"In normal times, this would be out of the question, but in the present dire situation, I think the government should be employing all the powers that it can," said Sung Won Sohn, an economics professor at California State University, Channel Islands.
The British and American plans, though far from identical, have two common elements: injection of government money into banks in return for ownership stakes and guarantees of repayment for various types of loans.
Both remedies will be center stage tomorrow, when Bush meets with finance ministers from the world's richest countries at an unusual White House meeting to swap ideas.
Bush's invitation to finance ministers from Britain, Italy, Germany, France, Canada and Japan came on a day of phone calls and letters between European leaders and with Washington. Officials struggled to fashion a coordinated response to the ailing global banking system before going to Washington for annual meetings of the International Monetary Fund and World Bank.
With credit markets frozen and stock markets around the world in a deep swoon, there is a growing consensus that the crisis is now so fast-moving and harmful to the global economy that it demands an unprecedented degree of coordination.

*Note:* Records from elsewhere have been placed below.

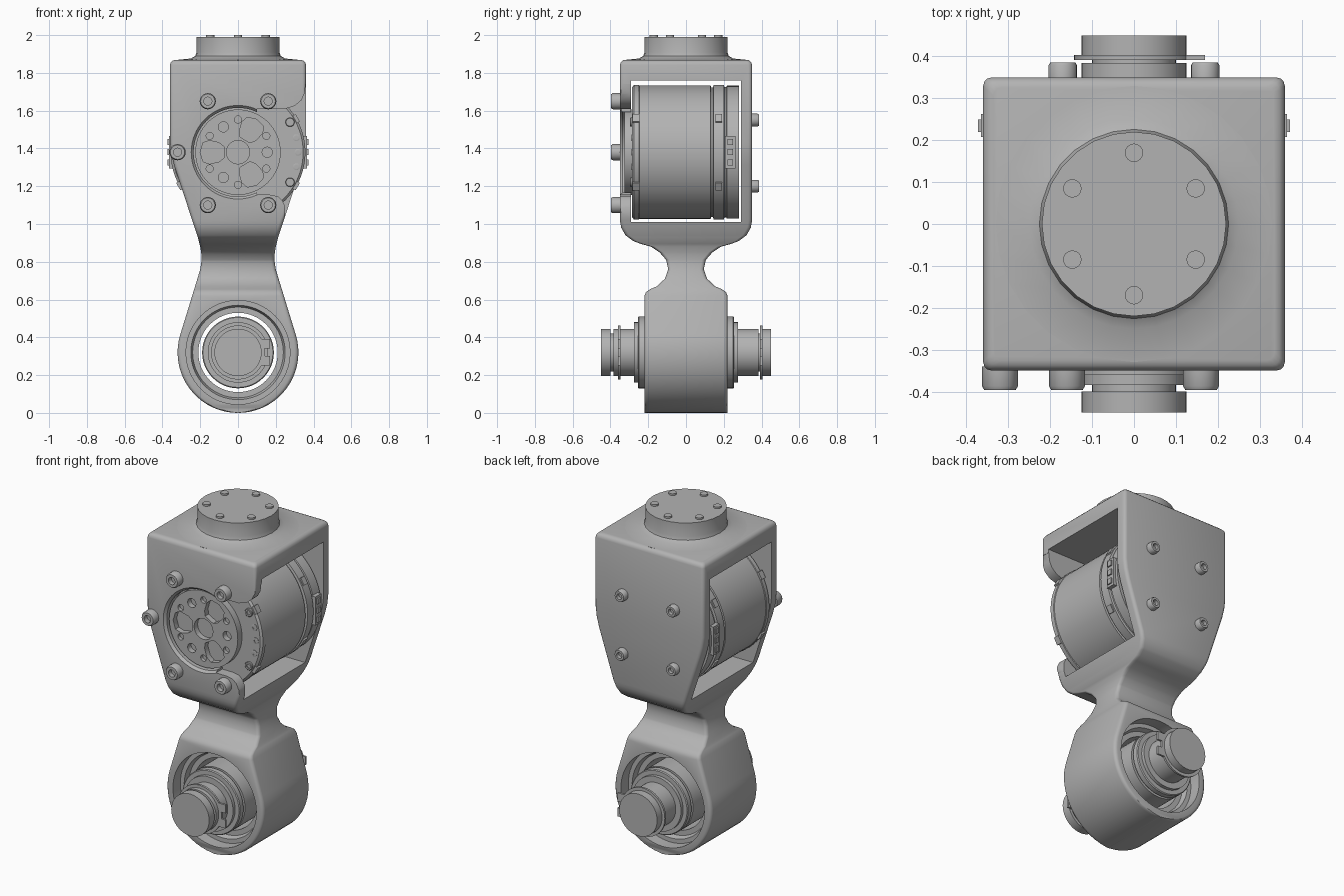
import bpy, bmesh, math
from mathutils import Matrix, Vector

cube = bpy.data.objects.get("Cube")
if cube:
    bpy.data.objects.remove(cube, do_unlink=True)

grey = bpy.data.materials.new("plain_grey")
grey.use_nodes = True
grey.diffuse_color = (0.45, 0.45, 0.45, 1)
grey.node_tree.nodes["Principled BSDF"].inputs["Base Color"].default_value = (0.45, 0.45, 0.45, 1)

parts = []
LOW, MID = 0.32, 1.38      # heights of the shaft axis and the motor axis


def finish(name, bm):
    bmesh.ops.recalc_face_normals(bm, faces=bm.faces)
    mesh = bpy.data.meshes.new(name)
    bm.to_mesh(mesh)
    bm.free()
    mesh.materials.append(grey)
    obj = bpy.data.objects.new(name, mesh)
    bpy.context.collection.objects.link(obj)
    parts.append(obj)
    return obj


def lathe(name, profile, at, axis="Y", steps=48, closed=False):
    """Turn (height, radius) points about an axis."""
    bm = bmesh.new()
    vs = [bm.verts.new((r, h, 0) if axis == "Y" else (r, 0, h)) for h, r in profile]
    for a, b in zip(vs, vs[1:] + vs[:1] if closed else vs[1:]):
        bm.edges.new((a, b))
    bmesh.ops.spin(bm, geom=bm.verts[:] + bm.edges[:], cent=(0, 0, 0),
                   axis=(0, 1, 0) if axis == "Y" else (0, 0, 1),
                   angle=math.tau, steps=steps)
    bmesh.ops.remove_doubles(bm, verts=bm.verts, dist=1e-5)
    bmesh.ops.translate(bm, verts=bm.verts, vec=at)
    return finish(name, bm)


def disc(name, x, z, r, y0, y1, steps=24):
    return lathe(name, [(y0, 0), (y0, r), (y1, r), (y1, 0)], (x, 0, z), steps=steps)


def prism(name, outline, y0, y1):
    """Extrude an (x, z) outline along y."""
    bm = bmesh.new()
    face = bm.faces.new([bm.verts.new((x, y0, z)) for x, z in outline])
    out = bmesh.ops.extrude_face_region(bm, geom=[face])["geom"]
    bmesh.ops.translate(bm, vec=(0, y1 - y0, 0),
                        verts=[v for v in out if isinstance(v, bmesh.types.BMVert)])
    return finish(name, bm)


def box(name, centre, size, turn=0):
    bm = bmesh.new()
    bmesh.ops.create_cube(bm, size=1, matrix=Matrix.Translation(centre)
                          @ Matrix.Rotation(turn, 4, "Y") @ Matrix.Diagonal((*size, 1)))
    return finish(name, bm)


def cut(target, *cutters):
    for c in cutters:
        mod = target.modifiers.new("cut", "BOOLEAN")
        mod.operation, mod.solver, mod.object = "DIFFERENCE", "EXACT", c
        bpy.context.view_layer.objects.active = target
        bpy.ops.object.modifier_apply(modifier=mod.name)
        parts.remove(c)
        bpy.data.objects.remove(c, do_unlink=True)


def sample(table, z):
    if z <= table[0][0]:
        return table[0][1]
    for (a, u), (b, v) in zip(table, table[1:]):
        if z <= b:
            return u + (v - u) * (z - a) / (b - a)
    return table[-1][1]


# Bracket: rounded rectangles stacked along z, following width and depth profiles
width = [(0.417, 0.305), (0.72, 0.212), (0.76, 0.2), (0.8, 0.194), (0.84, 0.194), (0.88, 0.2),
         (0.93, 0.213), (1.0, 0.236), (1.31, 0.338), (1.37, 0.353), (1.43, 0.36)]
depth = [(0.62, 0.22), (0.64, 0.212), (0.655, 0.19), (0.67, 0.155), (0.71, 0.112), (0.76, 0.094),
         (0.81, 0.105), (0.85, 0.14), (0.88, 0.185), (0.895, 0.24), (0.91, 0.28),
         (0.94, 0.32), (0.98, 0.343), (1.02, 0.35)]
arc = [LOW - LOW * math.cos(math.radians(a)) for a in range(0, 105, 6)]
levels = sorted(set(arc + [z for z, _ in width + depth]))
sections = []
for z in levels:
    half = math.sqrt(max(0, LOW ** 2 - (z - LOW) ** 2)) if z < width[0][0] else sample(width, z)
    sections.append((z, max(half, 0.004), sample(depth, z)))
sections += [(z, 0.36 - s, 0.35 - s) for z, s in ((1.842, 0), (1.855, 0.004), (1.864, 0.012), (1.868, 0.024))]

bm = bmesh.new()
rings = []
for z, hx, hy in sections:
    c = min(0.02, hx * 0.9)
    ring = []
    for i, (sx, sy) in enumerate(((1, 1), (-1, 1), (-1, -1), (1, -1))):
        for k in range(4):
            t = math.radians(90 * i + 30 * k)
            ring.append(bm.verts.new((sx * (hx - c) + c * math.cos(t), sy * (hy - c) + c * math.sin(t), z)))
    rings.append(ring)
for a, b in zip(rings, rings[1:]):
    for i in range(len(a)):
        j = (i + 1) % len(a)
        bm.faces.new((a[i], a[j], b[j], b[i]))
bm.faces.new(rings[0][::-1])
bm.faces.new(rings[-1])
bracket = finish("bracket", bm)

# Openings: side window, lower bore, front round hole and open front corner
cut(bracket,
    box("window_cutter", (0, 0, 1.385), (1, 0.58, 0.75)),
    disc("bore_cutter", 0, LOW, 0.275, -0.5, 0.5, 64),
    lathe("hole_cutter", [(-0.4, 0), (-0.4, 0.29), (-0.335, 0.235), (-0.2, 0.235), (-0.2, 0)],
          (0, 0, MID), steps=64),
    prism("corner_cutter", [(0.1, 1.61), (0.25, 1.61), (0.3, 1.625), (0.335, 1.655), (0.352, 1.69),
                            (0.358, 1.74), (0.5, 1.74), (0.5, 1.03), (0.25, 1.03), (0.25, 1.09),
                            (0.235, 1.125), (0.21, 1.147), (0.17, 1.155), (0.1, 1.155)], -0.5, -0.25))

# Top flange with rivets
lathe("top_flange", [(1.84, 0), (1.84, 0.33), (1.868, 0.33), (1.876, 0.25), (1.89, 0.226), (1.91, 0.22),
                     (1.99, 0.22), (1.99, 0)], (0, 0, 0), "Z", 28)
for k in range(6):
    a = math.radians(90 + 60 * k)
    lathe("flange_rivet", [(1.98, 0), (1.98, 0.022), (2.0, 0.022), (2.0, 0)],
          (0.17 * math.cos(a), 0.17 * math.sin(a), 0), "Z", 16)

# Motor drum with grooves
lathe("motor_drum", [(-0.285, 0), (-0.285, 0.345), (-0.275, 0.357), (-0.25, 0.357), (-0.247, 0.353),
                     (0.13, 0.353), (0.133, 0.343), (0.143, 0.343), (0.146, 0.357), (0.2, 0.357),
                     (0.203, 0.345), (0.213, 0.345), (0.216, 0.352), (0.28, 0.352), (0.28, 0)],
      (0, 0, MID), steps=72)

# Output disc with centre hole, three pockets and small holes
output = disc("output_disc", 0, MID, 0.226, -0.325, -0.28, 64)
cutters = [disc("hub_cutter", 0, MID, 0.062, -0.4, -0.292)]
for deg in (180, 60, -60):
    a = math.radians(deg)
    outline = [(0.075, -0.03), (0.1, -0.05), (0.15, -0.062), (0.185, -0.05), (0.2, 0),
               (0.185, 0.05), (0.15, 0.062), (0.1, 0.05), (0.075, 0.03)]
    cutters.append(prism("pocket_cutter", [(u * math.cos(a) - v * math.sin(a),
                                            MID + u * math.sin(a) + v * math.cos(a))
                                           for u, v in outline], -0.4, -0.292))
    b = a + math.pi
    cutters.append(disc("hole_cutter", 0.155 * math.cos(b), MID + 0.155 * math.sin(b), 0.027, -0.4, -0.292))
for k in range(6):
    a = math.radians(30 + 60 * k)
    cutters.append(disc("screw_cutter", 0.173 * math.cos(a), MID + 0.173 * math.sin(a), 0.019, -0.4, -0.305, 16))
cut(output, *cutters)


# Socket bolts
def bolt(name, x, z, y, side, r, h):
    shape = [(-0.01, 0), (-0.01, r), (0.8 * h, r), (h, 0.88 * r), (h, 0.5 * r), (0.4 * h, 0.5 * r), (0.4 * h, 0)]
    lathe(name, [(side * t, q) for t, q in shape], (x, y, z), steps=20)


for x, z in ((-0.16, 1.65), (0.16, 1.65), (-0.16, 1.1), (0.16, 1.1), (-0.32, MID)):
    bolt("front_bolt", x, z, -0.35, -1, 0.043, 0.046)
for x in (-0.17, 0.17):
    for z in (1.2, 1.55):
        bolt("back_bolt", x, z, 0.35, 1, 0.034, 0.036)
for deg in (-30, -14, 0, 14, 30):
    a = math.radians(deg)
    bolt("motor_screw", 0.318 * math.cos(a), MID + 0.318 * math.sin(a), -0.285, -1,
         0.024 if abs(deg) == 30 else 0.018, 0.012 if abs(deg) == 30 else 0.004)

# Drum tabs and cable connectors on both sides
for side in (-1, 1):
    for deg in (-30, 30):
        a = math.radians(deg)
        for y in (-0.265, 0.173):
            box("drum_tab", (side * 0.355 * math.cos(a), y, MID + 0.355 * math.sin(a)),
                (0.02, 0.035, 0.045), -a * side)
    box("connector", (side * 0.345, 0.235, MID), (0.04, 0.055, 0.17))
    for k in (-1, 0, 1):
        box("connector_pin", (side * 0.367, 0.235, MID + 0.055 * k), (0.012, 0.03, 0.032))

# Liner ring inside the lower bore, leaving a thin gap to the shaft
lathe("bore_liner", [(-0.15, 0.28), (-0.15, 0.25), (-0.12, 0.24), (-0.12, 0.21), (0.12, 0.21),
                     (0.12, 0.24), (0.15, 0.25), (0.15, 0.28)], (0, 0, LOW), steps=64, closed=True)

# Stepped shaft
half = [(0.45, 0), (0.45, 0.125), (0.4, 0.125), (0.4, 0.1), (0.385, 0.1), (0.385, 0.125),
        (0.275, 0.125), (0.275, 0.16), (0.255, 0.16), (0.255, 0.185), (0.25, 0.19), (0.22, 0.19),
        (0.22, 0.175), (0.205, 0.175), (0.205, 0.19)]
lathe("shaft", half + [(-y, r) for y, r in reversed(half)], (0, 0, LOW), steps=48)

# Snap rings with ears
for y in (-0.354, 0.398):
    lathe("snap_ring", [(y - 0.006, 0.09), (y - 0.006, 0.143), (y + 0.006, 0.143), (y + 0.006, 0.09)],
          (0, 0, LOW), closed=True)
    for s in (-1, 1):
        box("snap_ring_ear", (0.142, y, LOW + s * 0.045), (0.055, 0.012, 0.05))

# Smooth shading with sharp edges kept
bpy.ops.object.select_all(action="DESELECT")
for obj in parts:
    obj.select_set(True)
bpy.context.view_layer.objects.active = bracket
bpy.ops.object.shade_smooth_by_angle(angle=math.radians(35))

The Treasury's openness to direct infusions of cash is a remarkable change in tone from a few weeks ago, when the Treasury secretary, Henry M. Paulson Jr., and the Federal Reserve chairman, Ben S. Bernanke, discouraged such actions in testimony before Congress.
Treasury officials, however, said the emphasis changed in the past week, largely because stock markets kept spiraling down.
Prime Minister Gordon Brown of Britain made the case, in a letter to President Nicolas Sarkozy of France, for another option gaining favor among economists - guaranteeing short- and medium-term loans between banks. By persuading banks to resume lending to each other, the plan aims to shake loose the paralyzed credit market. "This is an area where a concerted international approach could have a very powerful effect," Brown said in the two-page letter.
Administration officials are discussing aspects of the British proposal but said different economies have varying rules that complicate joint action. A senior administration official argued that expecting an agreement on proposals like Brown's would be "irrationally raising expectations."
Still, recapitalizing the banks and jump-starting their lending top the list of remedies that many economists are now suggesting. By acting in concert, countries can maximize the punch of their actions, these experts said, while avoiding distortions that occur when countries go different ways.
"At a minimum, you want to curtail damage," said Carmen M. Reinhart, a professor of economics at the University of Maryland. "You don't want the beggar-thy-neighbor policies that characterized the Great Depression."
"At a maximum," she continued, "you can get general principles - the need for a swift recapitalization of the banks, the need for liquidity - so we don't get an even bigger credit crunch."
The White House confirmed that the Treasury Department was considering taking ownership positions in banks as part of its $700 billion rescue package. But officials said the idea was less developed than the plan to buy distressed assets from banks through "reverse auctions."
The goal, Treasury officials said, is a plan that would be broadly available to all banks, rather than through specific rescue packages negotiated on a case-by-case basis. That makes it likely that the government could afford to take only a small stake in any single institution.
The Treasury proposal to recapitalize banks stems from the realization that as the stock market keeps tumbling, and as mortgage-related securities on banks' balance sheets also plummet, it has become harder for banks to raise fresh capital from investors.
After the market closed, the White House said Americans should remain confident despite the market plunge, and Bush planned to speak from the Rose Garden this morning - though he was not expected to unveil any new policy proposals.